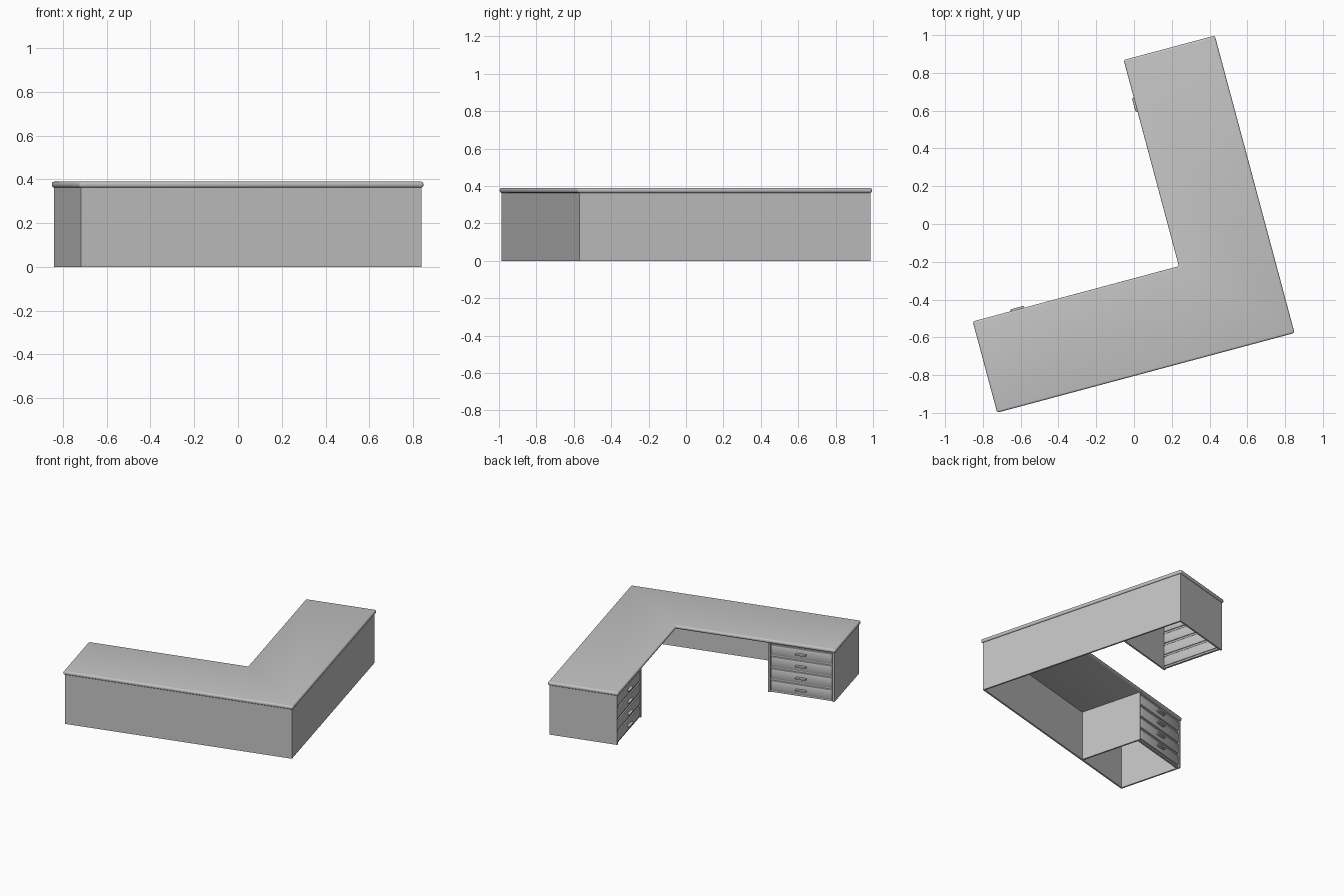
import bpy, bmesh, math
from mathutils import Matrix, Vector

if "Cube" in bpy.data.objects:
    bpy.data.objects.remove(bpy.data.objects["Cube"])

# Main dimensions, measured from the outer corner of the L
ARM, DEPTH = 1.63, 0.5          # worktop arm length and depth
TOP, UNDER = 0.39, 0.363        # worktop upper and lower height
LIP, T = 0.01, 0.012            # worktop overhang, panel thickness
END = ARM - LIP
FACE = DEPTH - LIP              # plane of the drawer fronts
INNER = 1.15                    # knee-side wall of each pedestal
DRAWERS = 4
PLACE = Matrix.Translation((0.85, -0.577, 0)) @ Matrix.Rotation(math.radians(15), 4, "Z")

grey = bpy.data.materials.new("plain_grey")
grey.use_nodes = True
colour = (0.55, 0.55, 0.55, 1)
grey.diffuse_color = colour
grey.node_tree.nodes["Principled BSDF"].inputs["Base Color"].default_value = colour


def finish(name, bm, bevel=0, segments=2):
    bmesh.ops.recalc_face_normals(bm, faces=bm.faces)
    if bevel:
        bmesh.ops.bevel(bm, geom=bm.edges[:], offset=bevel, segments=segments,
                        profile=0.5, affect="EDGES", clamp_overlap=True)
    mesh = bpy.data.meshes.new(name)
    bm.to_mesh(mesh)
    bm.free()
    mesh.materials.append(grey)
    obj = bpy.data.objects.new(name, mesh)
    bpy.context.collection.objects.link(obj)
    obj.matrix_world = PLACE
    bpy.ops.object.select_all(action="DESELECT")
    obj.select_set(True)
    bpy.context.view_layer.objects.active = obj
    bpy.ops.object.shade_smooth_by_angle(angle=math.radians(35))
    return obj


def box(name, side, along, across, height, bevel=0):
    """Box on one arm: distance along it, distance across it, height."""
    bm = bmesh.new()
    bmesh.ops.create_cube(bm, size=1)
    for v in bm.verts:
        a, d, z = (lo + (c + 0.5) * (hi - lo)
                   for c, (lo, hi) in zip(v.co, (along, across, height)))
        v.co = (-a, d, z) if side == "front" else (-d, a, z)
    return finish(f"{side}_{name}", bm, bevel)


# L-shaped worktop with a rounded edge
bm = bmesh.new()
outline = [(0, 0), (0, ARM), (-DEPTH, ARM), (-DEPTH, DEPTH), (-ARM, DEPTH), (-ARM, 0)]
base = bm.faces.new([bm.verts.new((x, y, UNDER)) for x, y in outline])
raised = bmesh.ops.extrude_face_region(bm, geom=[base])["geom"]
bmesh.ops.translate(bm, verts=[g for g in raised if isinstance(g, bmesh.types.BMVert)],
                    vec=Vector((0, 0, TOP - UNDER)))
finish("worktop", bm, 0.011, 4)

for side in ("front", "side"):
    start = LIP if side == "front" else LIP + T
    wall = (0, UNDER + 0.002)
    # Outer modesty panel and the two pedestal walls, open underneath
    box("outer_panel", side, (start, END), (LIP, LIP + T), wall)
    box("end_panel", side, (END - T, END), (LIP + T, FACE), wall)
    box("knee_panel", side, (INNER, INNER + T), (LIP + T, FACE), wall)

    # Drawers separated by rails, each with a bar handle
    span = (INNER + T, END - T)
    middle = sum(span) / 2
    pitch = (UNDER - T) / DRAWERS
    for i in range(DRAWERS + 1):
        z = i * pitch
        box(f"rail_{i + 1}", side, span, (FACE - 0.025, FACE - 0.01), (z, z + T))
        if i == DRAWERS:
            break
        box(f"drawer_{i + 1}", side, (span[0] + 0.004, span[1] - 0.004),
            (FACE - 0.03, FACE), (z + T, z + pitch), 0.01)
        mid = z + (T + pitch) / 2
        box(f"handle_{i + 1}", side, (middle - 0.037, middle + 0.037),
            (FACE - 0.002, FACE + 0.02), (mid - 0.006, mid + 0.006), 0.004)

* **Task description**
Search the entries above for the word "objects" and copy each line where it appears.

* **Result for this task**
if "Cube" in bpy.data.objects:
    bpy.data.objects.remove(bpy.data.objects["Cube"])
    obj = bpy.data.objects.new(name, mesh)
    bpy.context.collection.objects.link(obj)
    bpy.context.view_layer.objects.active = obj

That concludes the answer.